Under the image are the words ONE POUND. Within the “Royal Arms” crest is a belt with the words HONI SOIT QUI MAL Y PENSE of which some letters are covered. Translated these words mean “Evil unto him who thinks evil of it”. On a ribbon banner toward the bottom of the image are the words ‘DIEU ET MON DROIT. Translated, these words mean “God and my right” which is the motto of the British Monarchy.
The reverse was changed each year from1983 to 2008 to reflect a design that represented the United Kingdom, Scotland, Wales, Northern Ireland, and England.

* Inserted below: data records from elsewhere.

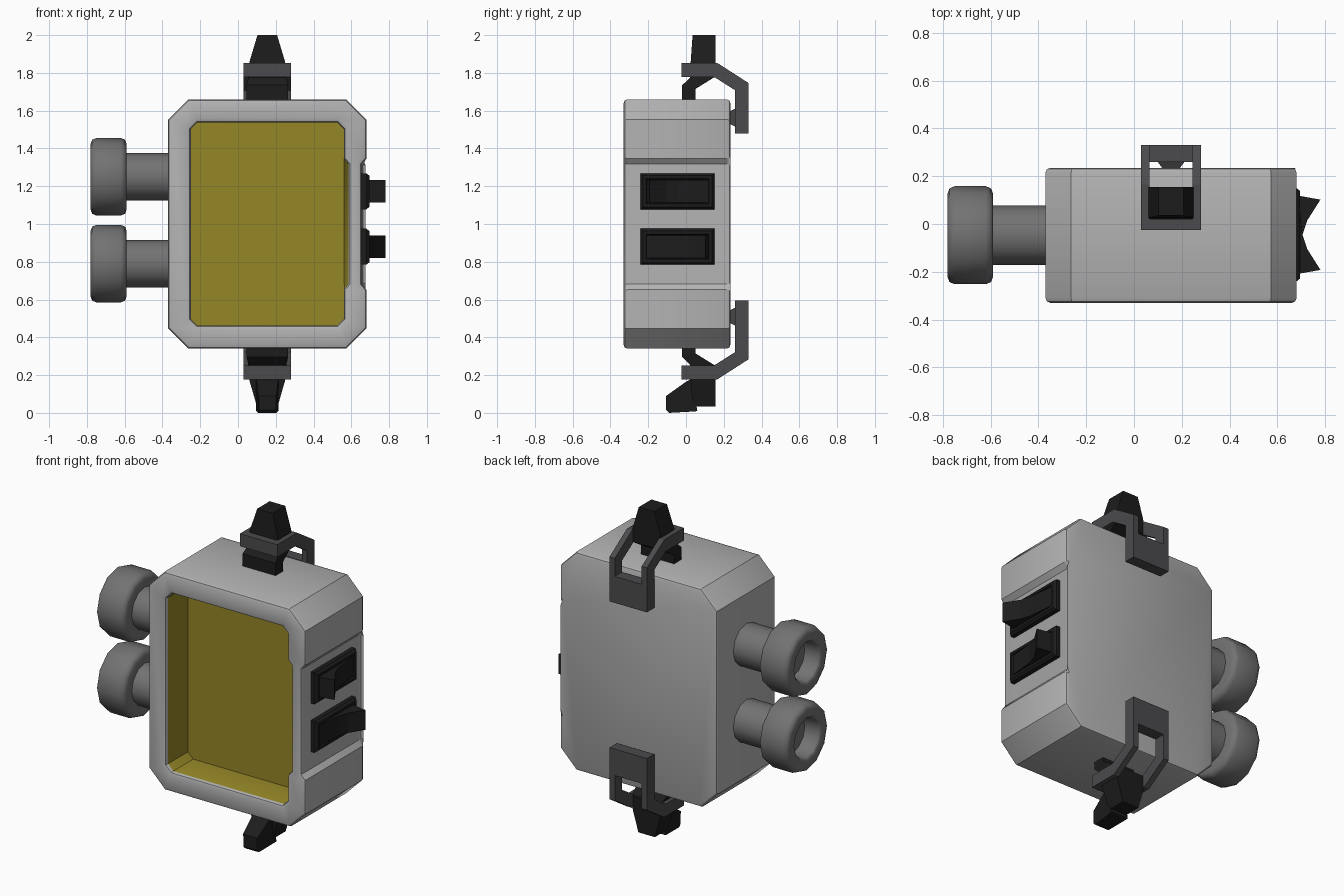
import bpy, bmesh, math
from mathutils import Vector

if "Cube" in bpy.data.objects:
    bpy.data.objects.remove(bpy.data.objects["Cube"])


def material(name, rgb):
    m = bpy.data.materials.new(name)
    m.diffuse_color = (*rgb, 1)
    m.use_nodes = True
    m.node_tree.nodes["Principled BSDF"].inputs["Base Color"].default_value = m.diffuse_color
    return m


YELLOW = material("dark_yellow", (0.30, 0.24, 0.02))
BLACK = material("black", (0.012, 0.012, 0.012))
DARK = material("dark_grey", (0.07, 0.07, 0.075))
MID = material("mid_grey", (0.17, 0.17, 0.17))
CX = 0.155  # centre line of straps and buckles


def finish(bm, name, mats=(), smooth=None):
    bmesh.ops.recalc_face_normals(bm, faces=bm.faces[:])
    me = bpy.data.meshes.new(name)
    bm.to_mesh(me)
    bm.free()
    for m in mats:
        me.materials.append(m)
    ob = bpy.data.objects.new(name, me)
    bpy.context.collection.objects.link(ob)
    if smooth:
        me.shade_smooth()
        me.set_sharp_from_angle(angle=math.radians(smooth))
    return ob


def loft(bm, rings, cap_start=True, cap_end=True):
    """Bridge rings of equal point count; returns the vertex rings."""
    vs = [[bm.verts.new(p) for p in r] for r in rings]
    n = len(vs[0])
    for a, b in zip(vs, vs[1:]):
        for i in range(n):
            j = (i + 1) % n
            bm.faces.new((a[i], a[j], b[j], b[i]))
    if cap_start:
        bm.faces.new(vs[0][::-1])
    if cap_end:
        bm.faces.new(vs[-1])
    return vs


def box(bm, x0, x1, y0, y1, z0, z1):
    loft(bm, [[(x0, y0, z), (x1, y0, z), (x1, y1, z), (x0, y1, z)] for z in (z0, z1)])


# Body: notched octagon with a pocket in the front
def outline(x0, x1, z0, z1, c, notch_x, za, zb):
    return [(x0 + c, z0), (x1 - c, z0), (x1, z0 + c), (x1, za), (notch_x, za + 0.03),
            (notch_x, zb - 0.03), (x1, zb), (x1, z1 - c), (x1 - c, z1), (x0 + c, z1),
            (x0, z1 - c), (x0, z0 + c)]


outer = outline(-0.37, 0.68, 0.34, 1.66, 0.107, 0.655, 0.652, 1.347)
lip = outline(-0.25, 0.56, 0.462, 1.538, 0.035, 0.587, 0.652, 1.347)
floor = outline(-0.25, 0.56, 0.462, 1.538, 0.035, 0.56, 0.652, 1.347)
bm = bmesh.new()
vs = loft(bm, [[(x, y, z) for x, z in o] for o, y in
               ((outer, 0.235), (outer, -0.33), (lip, -0.33), (floor, -0.12))])
pocket = set(vs[2] + vs[3])
for f in bm.faces:
    f.material_index = int(all(v in pocket for v in f.verts))
rims = [bm.edges.get((r[i], r[i - 1])) for r in vs[:3] for i in range(len(r))]
bmesh.ops.bevel(bm, geom=rims, offset=0.02, segments=2, profile=0.5, affect='EDGES',
                clamp_overlap=True)
grey = material("grey", (0.45, 0.45, 0.45))
finish(bm, "body", (grey, YELLOW), 35)

# Two turned knobs on the left side
PROFILE = [(-0.36, 0.125), (-0.59, 0.125), (-0.59, 0.175), (-0.598, 0.196), (-0.62, 0.205),
           (-0.75, 0.205), (-0.772, 0.196), (-0.78, 0.175), (-0.78, 0.13), (-0.77, 0.12),
           (-0.68, 0.115)]
for name, z in (("upper_knob", 1.25), ("lower_knob", 0.79)):
    bm = bmesh.new()
    ang = [i * math.tau / 12 for i in range(12)]
    loft(bm, [[(x, -0.047 + r * math.cos(a), z + r * math.sin(a)) for a in ang]
              for x, r in PROFILE])
    finish(bm, name, (MID,), 50)

# Two rocker switches on the right side, tipped opposite ways
for name, z, s in (("upper_switch", 1.173, 1), ("lower_switch", 0.88, -1)):
    bm = bmesh.new()
    yc = -0.045
    frame = [(0.645, 0.195, 0.095), (0.68, 0.195, 0.095), (0.695, 0.183, 0.083),
             (0.695, 0.168, 0.068), (0.68, 0.163, 0.063)]
    loft(bm, [[(x, yc - h, z - w), (x, yc + h, z - w), (x, yc + h, z + w), (x, yc - h, z + w)]
              for x, h, w in frame])
    rocker = [(-0.163, 0.66), (-0.163, 0.69), (-0.147, 0.78), (-0.06, 0.725), (0.0, 0.705),
              (0.163, 0.688), (0.163, 0.66)]
    loft(bm, [[(x, yc + s * y, zz) for y, x in rocker] for zz in (z - 0.06, z + 0.06)])
    finish(bm, name, (BLACK,))


# Buckles: two bent arms, a front bar, a back plate and a small mount
def buckle(name, z0, s, end):
    bm = bmesh.new()
    side = [(-0.025, 0), (0.165, 0), (0.33, 0.106), (0.33, end), (0.26, end), (0.26, 0.145),
            (0.15, 0.075), (-0.025, 0.075)]
    for x in (0.03, 0.245):
        loft(bm, [[(xx, y, z0 + s * d) for y, d in side] for xx in (x, x + 0.035)])
    box(bm, 0.06, 0.25, -0.025, 0.02, *sorted((z0, z0 + s * 0.075)))
    box(bm, 0.06, 0.25, 0.26, 0.33, *sorted((z0 + s * (end - 0.16), z0 + s * end)))
    zm = z0 + s * (end - 0.085)
    loft(bm, [[(CX - h, y, zm - w), (CX + h, y, zm - w), (CX + h, y, zm + w), (CX - h, y, zm + w)]
              for y, h, w in ((0.225, 0.03, 0.03), (0.265, 0.06, 0.05))])
    finish(bm, name, (DARK,))


buckle("top_buckle", 1.853, -1, 0.375)
buckle("bottom_buckle", 0.177, 1, 0.418)


# Straps: sections of (front y, front z, back y, back z, half width)
def strap(bm, sections):
    loft(bm, [[(CX - w, ya, za), (CX + w, ya, za), (CX + w, yb, zb), (CX - w, yb, zb)]
              for ya, za, yb, zb, w in sections])


def flip(sections):
    return [(a, 2.03 - b, c, 2.03 - d, w) for a, b, c, d, w in sections]


BASE = [(-0.02, 1.63, 0.05, 1.63, 0.11), (-0.02, 1.735, 0.05, 1.715, 0.11),
        (0.022, 1.775, 0.155, 1.78, 0.1), (0.025, 1.86, 0.155, 1.86, 0.094)]
bm = bmesh.new()
strap(bm, BASE + [(0.035, 2.0, 0.155, 2.0, 0.052)])
finish(bm, "top_strap", (BLACK,))
bm = bmesh.new()
strap(bm, flip(BASE) + [(0.035, 0.035, 0.155, 0.035, 0.055)])
strap(bm, [(0.03, 0.18, 0.06, 0.012, 0.06), (0.0, 0.165, 0.05, 0.008, 0.056),
           (-0.105, 0.09, -0.09, 0.0, 0.048), (-0.105, 0.085, -0.105, 0.015, 0.045)])
finish(bm, "bottom_strap", (BLACK,))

The edge of the 1983 coin is milled with an inscription and a small crosslet as a mint mark that represents Llantrisant in South Wales where the Royal Mint has been based since 1968. The 1983 inscription reads DECUS ET TUTAMEN. Translated, this means “Ornament and a safeguard,” taken from Virgil’s Aeneid. The inscription was used on 17th-century coins in an attempt to protect them from debasement.
Are Old Pound Coins Still Legal Tender?
The term legal tender may sound as if it determines whether the coin can still be used to exchange for goods or other currency. However, the term actually refers to whether it is legal to use for paying off debts.
Referring to a coin as legal tender does not necessarily mean you can go to a store and spend it. The One-Pound round coin was officially withdrawn from circulation and lost its legal tender status in October 2017.
Will Banks Still Take Old Pound Coins?
Even though the coin was removed from circulation, there are still many in the hands of collectors and others. As of the end of 2020, an estimated 131 million old round One-Pound coins have not been returned to the Royal Mint.
Many that were returned were completely removed from circulation and melted down. Among those, more than a million were found to be counterfeit. The Royal Mint estimates that about 2.5% of all One-Pound coins that were being exchanged in circulation are fakes. That is the main reason the coin was drastically redesigned.
For a while, after the 1983 coin was no longer in circulation and the coin design had changed, banks would still take them. The coins can still be deposited at most high-street banks.
If you acquire an old £1 Coin you can’t spend it, but you can take it to a bank to deposit it at the Bank of Scotland, Barclays, Clydesdale, Halifax, HSBC, Lloyds, Nationwide, NatWest, The Post Office, RBS, Santander, Ulster, and Yorkshire Bank.
Keep in mind, however, that the banks are under no obligation to exchange coins with those who are not a customer of the bank. They could even impose deposit limits.
Where Can You Buy The 1983 £1 Coin?
As always, eBay is a quick and easy way to find coins. Just make sure you do your homework, so you are sure of exactly what you are buying. The exact price the coin sells for is going to depend upon what condition the coin is in as well as the year it was minted.